Scientists are set to develop a virtual reality (VR) headset that would allow medical staff to simulate their work before carry out operations, with the patient's scans projected onto their bodies.
A group of surgeons and psychologists from the University of Leeds and the Leeds Teaching Hospitals NHS Trust studied 255,757 operations undertaken at Spire Healthcare's private hospitals.
The analysis found that through repeating the same operations over and over again, they became more efficient 34 out of the 35 times.
According to The Times, doctors were 10 per cent faster doing epidurals.
However, the only colonoscopies were the complete opposite and took longer to do the more they were done.

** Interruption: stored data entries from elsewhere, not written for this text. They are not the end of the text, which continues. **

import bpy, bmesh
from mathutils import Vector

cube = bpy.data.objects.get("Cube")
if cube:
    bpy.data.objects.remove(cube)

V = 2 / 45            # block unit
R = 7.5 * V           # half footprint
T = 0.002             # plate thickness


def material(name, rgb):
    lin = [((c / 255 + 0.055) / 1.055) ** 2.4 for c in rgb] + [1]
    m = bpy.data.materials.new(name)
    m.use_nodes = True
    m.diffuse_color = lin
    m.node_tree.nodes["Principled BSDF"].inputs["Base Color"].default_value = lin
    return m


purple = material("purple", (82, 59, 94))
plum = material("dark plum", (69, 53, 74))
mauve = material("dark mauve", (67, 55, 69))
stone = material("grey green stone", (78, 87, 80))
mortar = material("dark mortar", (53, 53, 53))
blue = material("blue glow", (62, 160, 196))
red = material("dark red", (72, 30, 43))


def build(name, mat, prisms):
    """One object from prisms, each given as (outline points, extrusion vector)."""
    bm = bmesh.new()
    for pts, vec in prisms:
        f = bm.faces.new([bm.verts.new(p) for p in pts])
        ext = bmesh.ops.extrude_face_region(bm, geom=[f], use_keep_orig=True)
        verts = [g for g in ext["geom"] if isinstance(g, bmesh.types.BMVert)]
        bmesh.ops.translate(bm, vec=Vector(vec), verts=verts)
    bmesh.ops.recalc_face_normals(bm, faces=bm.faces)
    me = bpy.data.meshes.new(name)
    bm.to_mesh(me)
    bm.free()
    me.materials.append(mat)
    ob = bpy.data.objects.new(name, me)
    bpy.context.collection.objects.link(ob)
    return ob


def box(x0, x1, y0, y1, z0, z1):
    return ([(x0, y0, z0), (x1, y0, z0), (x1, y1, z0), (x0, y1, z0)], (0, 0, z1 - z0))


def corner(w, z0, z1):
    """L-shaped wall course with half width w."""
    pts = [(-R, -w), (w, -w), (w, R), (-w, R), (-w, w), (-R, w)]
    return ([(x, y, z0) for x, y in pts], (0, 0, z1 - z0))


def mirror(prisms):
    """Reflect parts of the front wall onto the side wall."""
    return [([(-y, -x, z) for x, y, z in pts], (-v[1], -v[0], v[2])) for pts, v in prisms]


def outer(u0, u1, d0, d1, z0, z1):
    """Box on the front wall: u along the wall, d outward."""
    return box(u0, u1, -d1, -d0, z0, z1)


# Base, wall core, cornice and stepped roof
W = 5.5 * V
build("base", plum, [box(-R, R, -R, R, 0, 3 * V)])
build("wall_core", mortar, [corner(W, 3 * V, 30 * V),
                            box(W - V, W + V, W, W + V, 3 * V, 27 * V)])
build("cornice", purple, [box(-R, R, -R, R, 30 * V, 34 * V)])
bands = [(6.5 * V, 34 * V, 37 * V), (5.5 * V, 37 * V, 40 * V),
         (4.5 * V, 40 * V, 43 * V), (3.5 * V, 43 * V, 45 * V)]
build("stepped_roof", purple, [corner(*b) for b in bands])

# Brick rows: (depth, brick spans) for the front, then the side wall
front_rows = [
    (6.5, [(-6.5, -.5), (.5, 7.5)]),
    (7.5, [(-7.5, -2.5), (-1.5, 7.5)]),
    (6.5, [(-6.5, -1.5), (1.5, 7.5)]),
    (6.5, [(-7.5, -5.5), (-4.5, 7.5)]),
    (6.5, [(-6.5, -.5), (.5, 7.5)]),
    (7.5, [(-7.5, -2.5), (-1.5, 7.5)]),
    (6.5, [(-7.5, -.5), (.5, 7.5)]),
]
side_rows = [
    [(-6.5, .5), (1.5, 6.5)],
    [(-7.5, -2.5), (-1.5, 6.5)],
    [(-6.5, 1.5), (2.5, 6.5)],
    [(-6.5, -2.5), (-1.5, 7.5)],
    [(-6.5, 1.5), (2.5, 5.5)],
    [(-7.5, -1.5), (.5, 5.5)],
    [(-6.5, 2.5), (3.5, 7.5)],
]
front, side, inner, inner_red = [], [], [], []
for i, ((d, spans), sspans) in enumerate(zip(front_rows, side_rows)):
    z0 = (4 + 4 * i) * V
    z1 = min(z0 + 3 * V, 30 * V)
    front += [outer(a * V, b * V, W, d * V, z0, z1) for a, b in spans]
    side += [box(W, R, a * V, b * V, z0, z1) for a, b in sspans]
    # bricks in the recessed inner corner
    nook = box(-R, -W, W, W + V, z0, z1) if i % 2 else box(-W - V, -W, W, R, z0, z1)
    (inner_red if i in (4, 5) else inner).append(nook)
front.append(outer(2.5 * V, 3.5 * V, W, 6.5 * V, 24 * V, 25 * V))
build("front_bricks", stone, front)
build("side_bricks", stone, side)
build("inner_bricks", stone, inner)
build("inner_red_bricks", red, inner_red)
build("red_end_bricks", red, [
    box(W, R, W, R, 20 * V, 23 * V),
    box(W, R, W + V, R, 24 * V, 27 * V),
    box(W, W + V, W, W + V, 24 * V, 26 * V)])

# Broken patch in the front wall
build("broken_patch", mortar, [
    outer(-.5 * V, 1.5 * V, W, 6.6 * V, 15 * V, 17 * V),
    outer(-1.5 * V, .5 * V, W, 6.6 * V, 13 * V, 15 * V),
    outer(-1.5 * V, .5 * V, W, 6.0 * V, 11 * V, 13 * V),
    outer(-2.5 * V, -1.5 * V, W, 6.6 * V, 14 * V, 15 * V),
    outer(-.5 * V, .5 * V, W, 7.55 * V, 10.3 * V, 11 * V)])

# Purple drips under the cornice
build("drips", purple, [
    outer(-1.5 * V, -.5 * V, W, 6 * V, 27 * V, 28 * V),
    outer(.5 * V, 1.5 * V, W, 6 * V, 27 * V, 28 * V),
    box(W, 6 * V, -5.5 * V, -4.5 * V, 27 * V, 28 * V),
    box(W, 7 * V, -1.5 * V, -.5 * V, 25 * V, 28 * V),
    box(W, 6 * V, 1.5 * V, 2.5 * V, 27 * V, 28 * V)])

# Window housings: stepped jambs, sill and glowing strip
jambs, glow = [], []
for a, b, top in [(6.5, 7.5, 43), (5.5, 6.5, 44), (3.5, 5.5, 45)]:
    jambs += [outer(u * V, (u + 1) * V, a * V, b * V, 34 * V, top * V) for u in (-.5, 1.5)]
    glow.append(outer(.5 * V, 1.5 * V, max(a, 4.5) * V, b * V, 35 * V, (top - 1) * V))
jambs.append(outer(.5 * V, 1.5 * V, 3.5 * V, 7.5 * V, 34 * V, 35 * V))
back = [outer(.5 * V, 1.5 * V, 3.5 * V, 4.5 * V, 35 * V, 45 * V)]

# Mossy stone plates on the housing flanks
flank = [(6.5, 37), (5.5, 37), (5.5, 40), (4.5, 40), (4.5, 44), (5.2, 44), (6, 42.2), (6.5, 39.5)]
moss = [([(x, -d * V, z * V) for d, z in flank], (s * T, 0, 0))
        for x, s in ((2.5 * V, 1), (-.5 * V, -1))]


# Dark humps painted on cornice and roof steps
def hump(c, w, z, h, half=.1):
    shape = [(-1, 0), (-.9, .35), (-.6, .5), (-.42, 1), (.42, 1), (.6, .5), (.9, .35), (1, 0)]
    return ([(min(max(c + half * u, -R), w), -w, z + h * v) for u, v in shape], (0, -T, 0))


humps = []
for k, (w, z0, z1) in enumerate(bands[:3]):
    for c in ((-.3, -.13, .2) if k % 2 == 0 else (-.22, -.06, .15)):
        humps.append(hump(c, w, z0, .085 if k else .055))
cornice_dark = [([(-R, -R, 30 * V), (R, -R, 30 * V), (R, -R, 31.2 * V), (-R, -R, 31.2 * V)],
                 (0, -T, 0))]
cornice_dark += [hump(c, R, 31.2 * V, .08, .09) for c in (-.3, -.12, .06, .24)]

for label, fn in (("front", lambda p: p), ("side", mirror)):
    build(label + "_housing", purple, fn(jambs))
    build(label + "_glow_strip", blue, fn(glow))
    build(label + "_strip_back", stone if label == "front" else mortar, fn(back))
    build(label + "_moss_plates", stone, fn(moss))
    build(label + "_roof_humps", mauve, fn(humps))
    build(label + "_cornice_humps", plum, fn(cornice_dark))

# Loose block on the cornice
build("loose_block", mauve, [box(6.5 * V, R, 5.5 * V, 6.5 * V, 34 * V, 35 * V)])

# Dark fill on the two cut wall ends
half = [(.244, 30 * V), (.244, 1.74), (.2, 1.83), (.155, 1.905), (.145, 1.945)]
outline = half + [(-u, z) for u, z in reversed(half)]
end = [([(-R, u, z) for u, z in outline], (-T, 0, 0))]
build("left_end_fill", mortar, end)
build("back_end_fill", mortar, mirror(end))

Tom Pike, one of the study's authors, said that the VR goggles could prove useful to surgeons who are in training or new to the job.
The study reassures people that by doing an operation or procedure quicker has no detrimental affect on a person's life.

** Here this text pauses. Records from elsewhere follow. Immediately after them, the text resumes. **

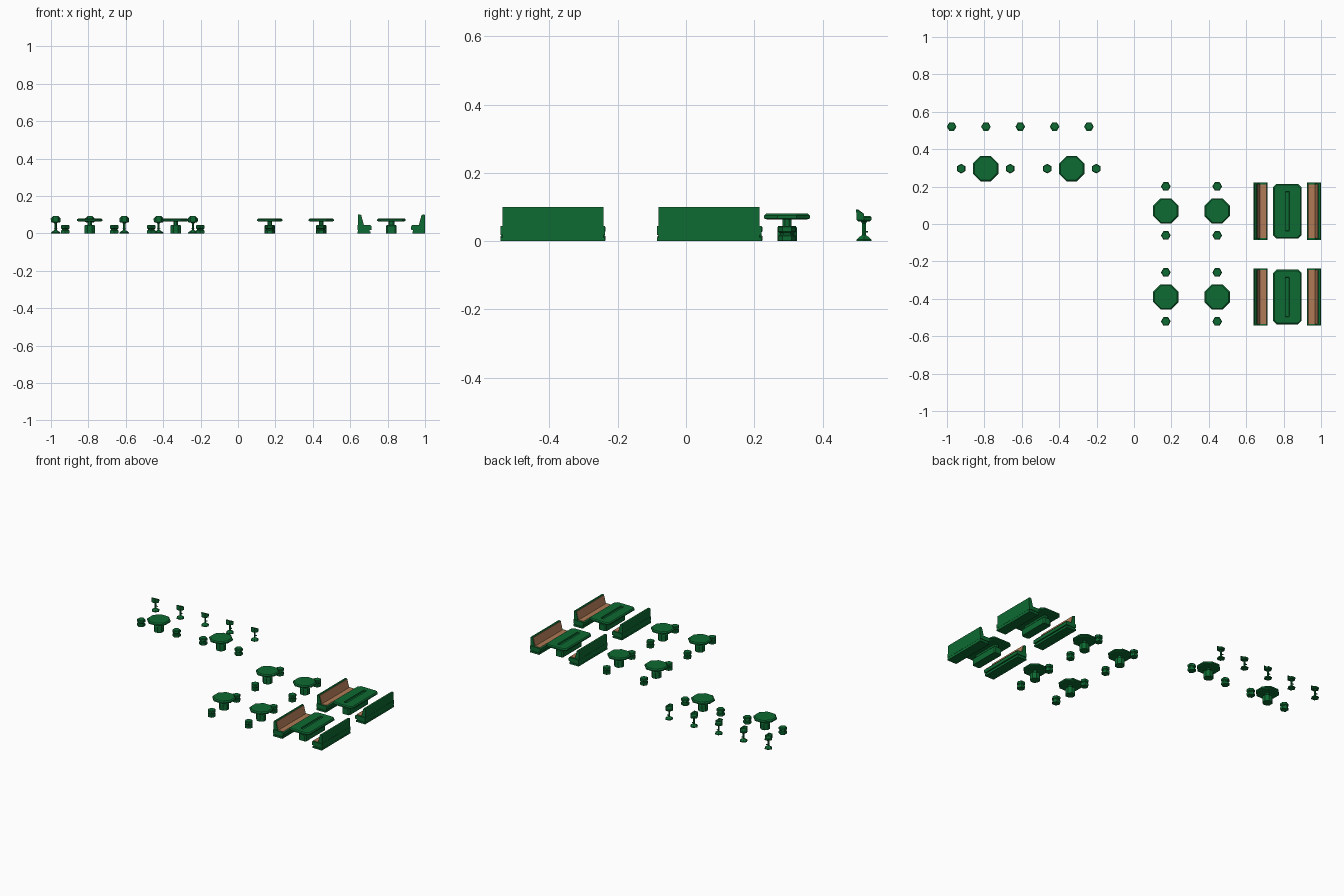
import bpy, bmesh
from math import sin, cos, pi

if "Cube" in bpy.data.objects:
    bpy.data.objects.remove(bpy.data.objects["Cube"])


def material(name, color):
    m = bpy.data.materials.new(name)
    m.diffuse_color = color
    m.use_nodes = True
    m.node_tree.nodes["Principled BSDF"].inputs["Base Color"].default_value = m.diffuse_color
    return m


GREEN = material("green_paint", (0.004, 0.147, 0.032, 1))
BROWN = material("brown_leather", (0.434, 0.195, 0.093, 1))


def loft(name, rings, loc=(0, 0, 0), mat=GREEN):
    """Skin a stack of equal-length point rings and cap both ends."""
    bm = bmesh.new()
    loops = [[bm.verts.new(p) for p in r] for r in rings]
    n = len(loops[0])
    for a, b in zip(loops, loops[1:]):
        for i in range(n):
            j = (i + 1) % n
            bm.faces.new((a[i], a[j], b[j], b[i]))
    bm.faces.new(loops[0])
    bm.faces.new(loops[-1])
    bmesh.ops.recalc_face_normals(bm, faces=bm.faces)
    me = bpy.data.meshes.new(name)
    bm.to_mesh(me)
    bm.free()
    me.materials.append(mat)
    ob = bpy.data.objects.new(name, me)
    ob.location = loc
    bpy.context.collection.objects.link(ob)
    return ob


def turned(name, sides, profile, loc, start=0.0):
    """Low-sided turned part; profile is (corner radius, z)."""
    angles = [start + 2 * pi * i / sides for i in range(sides)]
    return loft(name, [[(r * cos(a), r * sin(a), z) for a in angles] for r, z in profile], loc)


def slab(name, layers, loc):
    """Rectangles with cut corners; layers are (half x, half y, cut, z)."""
    rings = []
    for x, y, c, z in layers:
        rings.append([(x, y - c, z), (x - c, y, z), (c - x, y, z), (-x, y - c, z),
                      (-x, c - y, z), (c - x, -y, z), (x - c, -y, z), (x, c - y, z)])
    return loft(name, rings, loc)


def extruded(name, profile, half, side, loc, mat=GREEN):
    """Side profile (x, z) pulled along y; side = +1/-1 mirrors it in x."""
    return loft(name, [[(side * x, y, z) for x, z in profile] for y in (-half, half)], loc, mat)


# Bar stools: foot, pole, footrest, seat and a wrapped low back
def bar_stool(x, y):
    loc = (x, y, 0)
    turned("bar_stool_stand", 6, [(0.025, 0), (0.025, 0.005), (0.015, 0.013), (0.006, 0.018),
                                  (0.006, 0.052), (0.013, 0.06)], loc)
    slab("bar_stool_footrest", [(0.009, 0.003, 0.001, 0.026), (0.009, 0.003, 0.001, 0.03)],
         (x, y + 0.009, 0))
    turned("bar_stool_seat", 6, [(0.02, 0.058), (0.025, 0.062), (0.025, 0.07),
                                 (0.021, 0.074)], loc)
    rings = []
    for k, top in ((3, 0.08), (4, 0.093), (5, 0.093), (6, 0.08)):
        c, s = cos(k * pi / 3), sin(k * pi / 3)
        rings.append([(r * c, r * s, z) for r, z in
                      ((0.0255, 0.062), (0.0265, top), (0.02, top), (0.019, 0.062))])
    loft("bar_stool_back", rings, loc)


for i in range(5):
    bar_stool(-0.975 + 0.1835 * i, 0.5215)


# Octagonal tables, each with a pair of low hexagonal stools
def low_stool(x, y, start):
    turned("low_stool", 6, [(0.024, 0), (0.026, 0.003), (0.026, 0.015), (0.021, 0.019),
                            (0.021, 0.024), (0.026, 0.028), (0.026, 0.041), (0.022, 0.045)],
           (x, y, 0), start)


def round_table(x, y, along_x):
    loc = (x, y, 0)
    turned("round_table_pedestal", 8, [(0.031, 0), (0.031, 0.04), (0.028, 0.044), (0.014, 0.044),
                                       (0.014, 0.066)], loc, pi / 8)
    turned("round_table_top", 8, [(0.064, 0.064), (0.073, 0.067), (0.073, 0.075),
                                  (0.066, 0.081)], loc, pi / 8)
    for s in (-0.131, 0.131):
        if along_x:
            low_stool(x + s, y, pi / 6)
        else:
            low_stool(x, y + s, 0)


for tx in (-0.793, -0.333):
    round_table(tx, 0.296, True)
for tx in (0.17, 0.445):
    for ty in (0.07, -0.39):
        round_table(tx, ty, False)


# Booths: long grooved table between two facing benches
BASE = [(0.112, 0), (0.112, 0.011), (0.18, 0.011), (0.18, 0)]
SEAT = [(0.108, 0.018), (0.106, 0.023), (0.106, 0.038), (0.111, 0.044), (0.18, 0.044), (0.18, 0.018)]
FRAME = [(0.116, 0), (0.116, 0.03), (0.148, 0.041), (0.163, 0.098), (0.167, 0.101),
         (0.177, 0.101), (0.179, 0.097), (0.179, 0)]
CUSHION = [(0.11, 0.042), (0.112, 0.0465), (0.147, 0.0455), (0.161, 0.098), (0.166, 0.098),
           (0.152, 0.04)]


def booth(x, y):
    loc = (x, y, 0)
    for side in (-1, 1):
        extruded("bench_base", BASE, 0.153, side, loc)
        extruded("bench_seat_box", SEAT, 0.153, side, loc)
        extruded("bench_frame", FRAME, 0.148, side, loc)
        extruded("bench_cushion", CUSHION, 0.144, side, loc, BROWN)
    slab("booth_table_pedestal", [(0.028, 0.105, 0.008, 0), (0.028, 0.105, 0.008, 0.04),
                                  (0.025, 0.102, 0.008, 0.044), (0.016, 0.095, 0.006, 0.044),
                                  (0.016, 0.095, 0.006, 0.066)], loc)
    slab("booth_table_top", [(0.068, 0.138, 0.016, 0.064), (0.076, 0.146, 0.018, 0.067),
                             (0.076, 0.146, 0.018, 0.075), (0.07, 0.14, 0.016, 0.081),
                             (0.011, 0.106, 0.002, 0.081), (0.009, 0.104, 0.002, 0.072)], loc)


for by in (0.068, -0.39):
    booth(0.82, by)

Ryan Mathew, a neurosurgeon for the NHS, has teamed up with German technology company apoQlar to make changes to Microsoft's Hololens headset.
He said: "It's all about that freshness of the memory, that last photographic impression in the mind."
Richard Kerr from the Royal College of Surgeons said that it would likely that the warm-up VR goggles would only be used in private hospitals.
He commented: "Further work is required to establish whether these effects also exist in the NHS, where surgeons performing procedures vary in experience."